Compare any two graphics cards:
Radeon HD 6950 vs Radeon HD 7970
IntroThe Radeon HD 6950 makes use of a 40 nm design. AMD has set the core speed at 800 MHz. The GDDR5 memory runs at a speed of 1250 MHz on this particular card. It features 1408 SPUs as well as 88 TAUs and 32 Rasterization Operator Units.
Compare all that to the Radeon HD 7970, which features a GPU core clock speed of 925 MHz, and 3072 MB of GDDR5 memory set to run at 1375 MHz through a 384-bit bus. It also is comprised of 2048 Stream Processors, 128 Texture Address Units, and 32 Raster Operation Units.
Power Usage and Theoretical Benchmarks
Power Consumption (Max TDP)
In theory, the Radeon HD 7970 should be much faster than the Radeon HD 6950 overall. (explain)
Texel RateThe Radeon HD 7970 should be much (approximately 68%) faster with regards to texture filtering than the Radeon HD 6950. (explain)
Pixel RateIf using a high resolution is important to you, then the Radeon HD 7970 is superior to the Radeon HD 6950, though not by far. (explain)
Please note that the above 'benchmarks' are all just theoretical - the results were calculated based on the card's specifications, and real-world performance may (and probably will) vary at least a bit.
Please note that the price comparisons are based on search keywords - sometimes it might show cards with very similar names that are not exactly the same as the one chosen in the comparison. We do try to filter out the wrong results as best we can, though.

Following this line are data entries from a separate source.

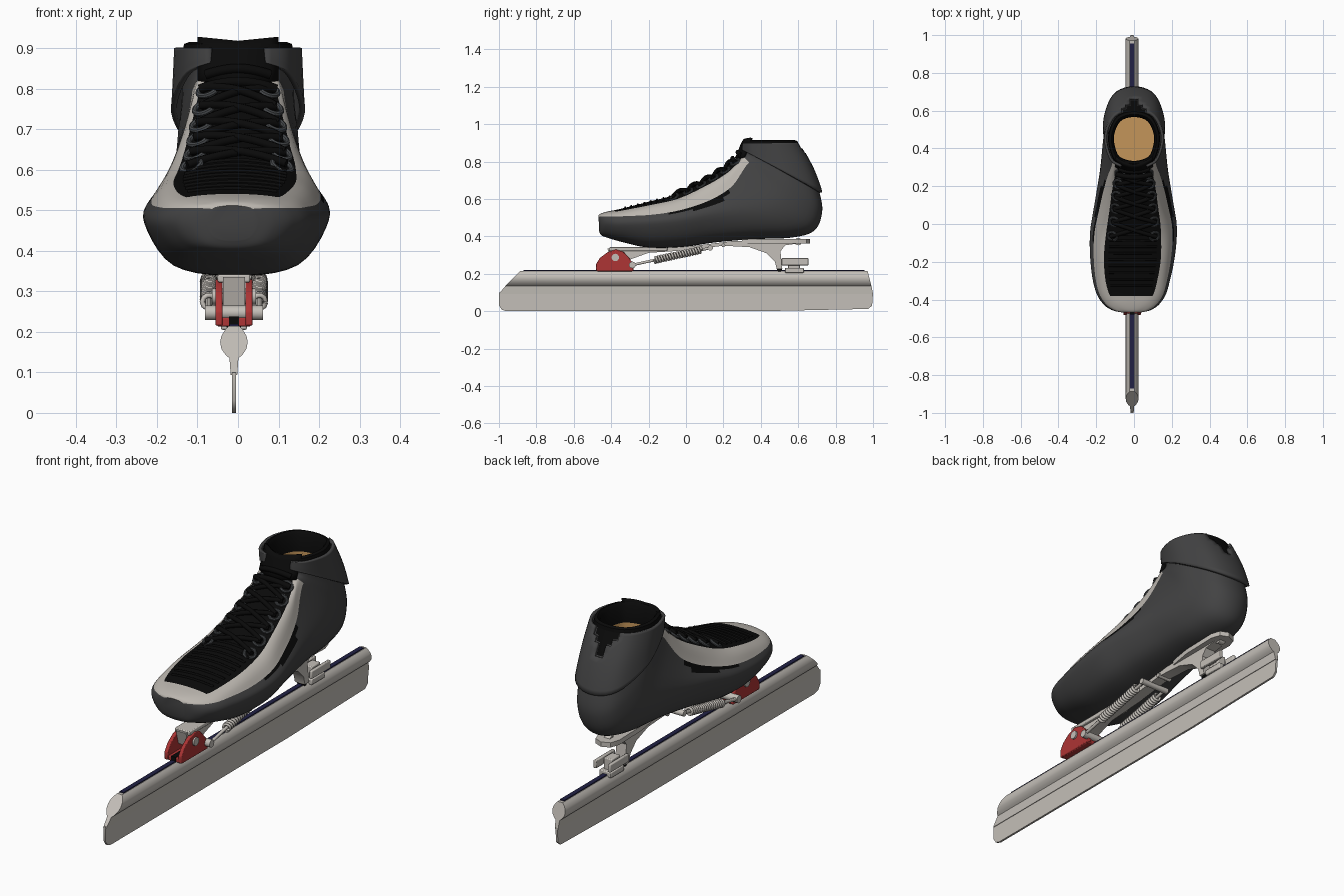
import bpy, bmesh, math
from mathutils import Vector

if "Cube" in bpy.data.objects:
    bpy.data.objects.remove(bpy.data.objects["Cube"])

def material(name, r, g, b):
    m = bpy.data.materials.new(name)
    m.diffuse_color = (r, g, b, 1)
    m.use_nodes = True
    m.node_tree.nodes["Principled BSDF"].inputs["Base Color"].default_value = m.diffuse_color
    return m

GREY = material("dark grey leather", .055, .055, .056)
BLACK = material("black fabric", .003, .003, .003)
SILVER = material("pale silver panel", .50, .47, .43)
STEEL = material("satin steel", .55, .52, .48)
RED = material("red metal", .42, .035, .035)
TAN = material("tan lining", .55, .30, .10)
BLUE = material("navy strip", .015, .015, .06)
HOOK = material("slate hooks", .06, .065, .07)
CX = -.01  # centre line of the blade

def add_mesh(name, verts, faces, mats, index=None):
    me = bpy.data.meshes.new(name)
    me.from_pydata(verts, [], faces)
    for m in mats:
        me.materials.append(m)
    for i, p in enumerate(me.polygons):
        p.material_index = index[i] if index else 0
    bm = bmesh.new()
    bm.from_mesh(me)
    bmesh.ops.recalc_face_normals(bm, faces=bm.faces)
    bm.to_mesh(me)
    bm.free()
    ob = bpy.data.objects.new(name, me)
    bpy.context.collection.objects.link(ob)
    return ob

def loft(name, rings, mats, rule=None, start=False, end=False):
    """Skin closed rings; rule(i, j, centre) gives a material index, None leaves a hole."""
    n = len(rings[0])
    verts = [Vector(p) for r in rings for p in r]
    faces, idx = [], []
    for i in range(len(rings) - 1):
        for j in range(n):
            f = (i*n + j, i*n + (j+1) % n, (i+1)*n + (j+1) % n, (i+1)*n + j)
            k = rule(i, j, sum((verts[a] for a in f), Vector()) / 4) if rule else 0
            if k is not None:
                faces.append(f)
                idx.append(k)
    last = idx[-1]
    if start:
        faces.append(tuple(range(n)))
        idx.append(0)
    if end:
        faces.append(tuple(range(len(verts) - n, len(verts))))
        idx.append(last)
    return add_mesh(name, verts, faces, mats, idx)

def prism(name, yz, x0, x1, mat, bevel=0):
    rings = [[(x, y, z) for y, z in yz] for x in (x0, x1)]
    ob = loft(name, rings, [mat], None, True, True)
    if bevel:
        b = ob.modifiers.new("bevel", 'BEVEL')
        b.width, b.segments = bevel, 2
    return ob

def box(name, x0, x1, y0, y1, z0, z1, mat, bevel=.004):
    return prism(name, [(y0, z0), (y1, z0), (y1, z1), (y0, z1)], x0, x1, mat, bevel)

def rod(name, x0, x1, y, z, r, mat, n=16):
    ring = [(y + r*math.cos(2*math.pi*k/n), z + r*math.sin(2*math.pi*k/n)) for k in range(n)]
    return prism(name, ring, x0, x1, mat)

def tube(name, pts, r, mat):
    cu = bpy.data.curves.new(name, 'CURVE')
    cu.dimensions, cu.bevel_depth, cu.bevel_resolution, cu.use_fill_caps = '3D', r, 1, True
    sp = cu.splines.new('POLY')
    sp.points.add(len(pts) - 1)
    for p, q in zip(sp.points, pts):
        p.co = (*q, 1)
    cu.materials.append(mat)
    bpy.context.collection.objects.link(bpy.data.objects.new(name, cu))

def spline(keys, u):
    """Catmull-Rom through keys, keys[0] and keys[-1] being end handles."""
    i = min(int(u), len(keys) - 4)
    t = u - i
    return [b + .5*t*(c - a + t*(2*a - 5*b + 4*c - d + t*(3*(b - c) + d - a)))
            for a, b, c, d in zip(*keys[i:i + 4])]

# Boot sections fanning from toe to ankle:
# top y z, bottom y z, half width and its height, lace edge x t, panel edge x t
S = [(-.468, .512, -.464, .425, .060, .50, .020, .98, .050, .90),
     (-.456, .522, -.452, .405, .105, .50, .050, .97, .092, .86),
     (-.420, .533, -.420, .393, .150, .50, .085, .96, .138, .80),
     (-.350, .547, -.350, .372, .188, .50, .125, .94, .176, .77),
     (-.200, .585, -.200, .340, .218, .50, .150, .92, .203, .71),
     (-.050, .625, -.020, .343, .227, .48, .145, .91, .206, .69),
     (.080, .685, .160, .368, .206, .45, .128, .92, .178, .68),
     (.180, .745, .360, .385, .180, .42, .113, .93, .148, .74),
     (.250, .800, .560, .393, .165, .42, .098, .95, .122, .85),
     (.285, .840, .685, .430, .155, .43, .080, .96, .113, .88),
     (.295, .855, .728, .530, .148, .45, .070, .95, .115, .84),
     (.300, .865, .712, .640, .140, .45, .070, .95, .115, .82),
     (.302, .880, .665, .770, .136, .45, .070, .95, .114, .82),
     (.305, .900, .595, .900, .133, .45, .070, .95, .112, .82)]
SK = [S[0]] + S + [S[-1]]
SUB, ROWS = 6, 5
N = ROWS*5

def surf(s, v, side=1, gx=1, gt=1):
    ty, tz, by, bz, w, tw, lx, tl, sx, ts = spline(SK, s)
    keys = [(-lx, tl), (0, 1), (lx, tl), (sx, ts), (w, tw), (.68*w, .1), (0, 0), (-.68*w, .1)]
    x, t = spline(keys, v)
    t = .5 + (t - .5)*gt
    cx = -.014*min(1, max(0, -ty/.3))
    return Vector((cx + side*x*gx, by + (ty - by)*t, bz + (tz - bz)*t))

def ring(s, gx=1, gt=1):
    return [surf(s, min(j, 2*N - j)/ROWS, 1 if j <= N else -1, gx, gt) for j in range(2*N)]

def row(j):
    return min(j, 2*N - 1 - j)

def notch(s, r):
    return s > 12.1 and r >= N - (s - 12)*4

def boot_rule(i, j, c):
    r, s = row(j), (i + .5)/SUB
    if r < 5:
        return 2 if c.y < -.385 else 1
    if r < 10:
        return 2 if s < 9.2 else 0
    if (r == 10 and -.1 < c.y < .24) or (r == 11 and .04 < c.y < .2) or notch(s, r):
        return 1
    return 0

loft("boot_shell", [ring(i/SUB) for i in range(13*SUB + 1)], [GREY, BLACK, SILVER], boot_rule, start=True)

# Ankle cuff, open at the laces and notched at the back
cuff = loft("ankle_cuff", [ring(11 + i/SUB, 1.13, 1.05) for i in range(2*SUB + 1)], [GREY],
            lambda i, j, c: None if row(j) < 4 or notch(11 + (i + .5)/SUB, row(j)) else 0)
sol = cuff.modifiers.new("thick", 'SOLIDIFY')
sol.thickness, sol.offset = .014, 0

# Padded rim, inner lining and footbed
def inner(g, z):
    return [(p.x*g, .45 + (p.y - .45)*g, z) for p in ring(13)]
loft("boot_lining", [inner(1.03, .89), inner(1, .91), inner(.9, .915), inner(.82, .90), inner(.8, .82), inner(.8, .5)],
     [BLACK, TAN], lambda i, j, c: 1 if i == 4 else 0, end=True)

# Tongue standing above the laces
tv, tf = [], []
for i in range(5):
    for j in range(11):
        x = -.1 + .02*j
        tv.append((x, .262 + .011*i + 4*x*x, .82 + .0265*i + (.01*abs(x)/.1 - .008 if i == 4 else 0)))
for i in range(4):
    for j in range(10):
        a = i*11 + j
        tf.append((a, a + 1, a + 12, a + 11))
tongue = add_mesh("tongue", tv, tf, [BLACK])
tongue.modifiers.new("thick", 'SOLIDIFY').thickness = .014

# Tongue ridges and laces
UP = Vector((0, -.45, .9))
def across(s0, s1, reach, lift):
    out = []
    for k in range(13):
        a = -1 + k/6
        out.append(surf(s0 + (s1 - s0)*k/12, abs(a)*reach, 1 if a >= 0 else -1) + UP*lift)
    return out
for k in range(9):
    tube("tongue_ridge", across(3.2 + .22*k, 3.2 + .22*k, .8, 0), .006, BLACK)
EYES = [4.9, 5.45, 6.0, 6.6, 7.3, 8.1]
for a, b in zip(EYES, EYES[1:]):
    tube("lace", across(a, b, .8, .01), .011, BLACK)
    tube("lace", across(b, a, .8, .014), .011, BLACK)
for s in (8.1, 8.9):
    tube("top_lace", across(s, s, .95, .014), .013, BLACK)

# Lace hooks
for s in EYES:
    for side in (-1, 1):
        bpy.ops.mesh.primitive_torus_add(location=surf(s, .72, side) + UP*.004, rotation=(.5, side*.4, 0),
            major_radius=.025, minor_radius=.007, major_segments=20, minor_segments=8)
        ob = bpy.context.object
        ob.name = "lace_hook"
        ob.data.materials.append(HOOK)

# Blade and its tube
prism("blade", [(-1, .10), (-1, .03), (-.985, .008), (-.96, 0), (.4, 0), (.975, .012), (.995, .03), (1, .1)],
      CX - .005, CX + .005, STEEL)
half = [(.008, .093), (.011, .135), (.02, .142), (.031, .158), (.034, .175), (.031, .19), (.022, .205), (.013, .214)]
prof = half + [(-x, z) for x, z in reversed(half)]
loft("blade_tube", [[(CX + x, -1 + max(0, z - .1)*1.0, z) for x, z in prof],
                    [(CX + x, 1 - max(0, z - .1)*.25, z) for x, z in prof]], [STEEL], None, True, True)
box("top_strip", CX - .011, CX + .011, -.87, .955, .212, .219, BLUE, 0)

# Red front hinge
cheek = [(-.48, .215), (-.482, .25), (-.46, .285), (-.42, .315), (-.375, .33), (-.335, .318), (-.30, .28), (-.28, .245), (-.28, .215)]
for sx in (-1, 1):
    a, b = sorted((CX + sx*.028, CX + sx*.046))
    prism("hinge_cheek", cheek, a, b, RED, .004)
box("hinge_base", CX - .042, CX + .042, -.475, -.285, .213, .235, RED)
box("hinge_pad", CX - .012, CX + .012, -.478, -.3, .214, .238, BLACK, 0)
rod("hinge_pin", CX - .054, CX + .054, -.378, .287, .02, STEEL)
rod("spring_pin", CX - .072, CX + .072, -.287, .247, .018, STEEL)

# Springs with rods on both sides
A, B = Vector((0, -.287, .247)), Vector((0, .13, .338))
d = (B - A).normalized()
nrm = d.cross(Vector((1, 0, 0)))
for sx in (-1, 1):
    off = Vector((CX + sx*.062, 0, 0))
    tube("spring_rod", [A + off, B + off], .008, STEEL)
    pts = []
    for k in range(18*10 + 1):
        t = 2*math.pi*k/10
        pts.append(A + off + d*(.12 + .26*k/180) + Vector((math.cos(t)*.016, 0, 0)) + nrm*math.sin(t)*.016)
    tube("spring", pts, .0065, STEEL)
rod("spring_anchor", CX - .075, CX + .075, .13, .338, .014, STEEL)
rod("arm_bolt", CX - .036, CX + .036, .2, .352, .01, STEEL)

# Swinging arm with rear strut
arm = [(-.42, .335), (-.15, .335), (.05, .35), (.25, .375), (.6, .385), (.6, .362), (.53, .352), (.505, .32), (.515, .225),
       (.485, .225), (.475, .265), (.43, .31), (.34, .342), (.2, .35), (0, .325), (-.2, .312), (-.33, .265), (-.40, .265)]
prism("swing_arm", arm, CX - .027, CX + .027, STEEL)
box("front_mount", CX - .04, CX + .04, -.41, -.1, .322, .342, STEEL)
plate = [(.30, .03), (.42, .05), (.60, .055), (.645, .04), (.662, 0)]
plate = plate + [(y, -w) for y, w in reversed(plate[:-1])]
loft("heel_mount", [[(CX + w, y, z) for y, w in plate] for z in (.362, .385)], [STEEL], None, True, True)
rod("heel_bolt", CX - .015, CX + .015, .6, .372, .02, STEEL)

# Rear catch on the tube
box("catch_foot", CX - .032, CX + .032, .53, .63, .205, .232, STEEL)
box("catch_block", CX - .022, CX + .022, .545, .61, .22, .285, STEEL)
for sx in (-1, 1):
    a, b = sorted((CX + sx*.03, CX + sx*.046))
    box("catch_jaw", a, b, .51, .655, .245, .283, STEEL)
box("catch_bridge", CX - .045, CX + .045, .545, .6, .25, .272, STEEL)
rod("catch_pad", CX - .018, CX + .018, .5, .225, .014, BLACK)

# Smooth shading with crisp edges
bpy.ops.object.select_all(action='DESELECT')
for ob in bpy.context.scene.objects:
    if ob.type == 'MESH':
        ob.select_set(True)
        bpy.context.view_layer.objects.active = ob
bpy.ops.object.shade_smooth_by_angle(angle=math.radians(38))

Memory Bandwidth: Memory bandwidth is the maximum amount of data (measured in MB per second) that can be transported over the external memory interface in a second. It is calculated by multiplying the interface width by its memory clock speed. If the card has DDR memory, it should be multiplied by 2 again. If DDR5, multiply by 4 instead. The better the bandwidth is, the better the card will be in general. It especially helps with anti-aliasing, High Dynamic Range and higher screen resolutions.
Texel Rate: Texel rate is the maximum texture map elements (texels) that are applied in one second. This is worked out by multiplying the total texture units by the core clock speed of the chip. The better the texel rate, the better the graphics card will be at handling texture filtering (anisotropic filtering - AF). It is measured in millions of texels applied per second.
Pixel Rate: Pixel rate is the most pixels that the graphics chip could possibly record to the local memory per second - measured in millions of pixels per second. The number is calculated by multiplying the number of ROPs by the the core clock speed. ROPs (Raster Operations Pipelines - aka Render Output Units) are responsible for filling the screen with pixels (the image). The actual pixel rate is also dependant on many other factors, most notably the memory bandwidth - the lower the bandwidth is, the lower the potential to reach the maximum fill rate.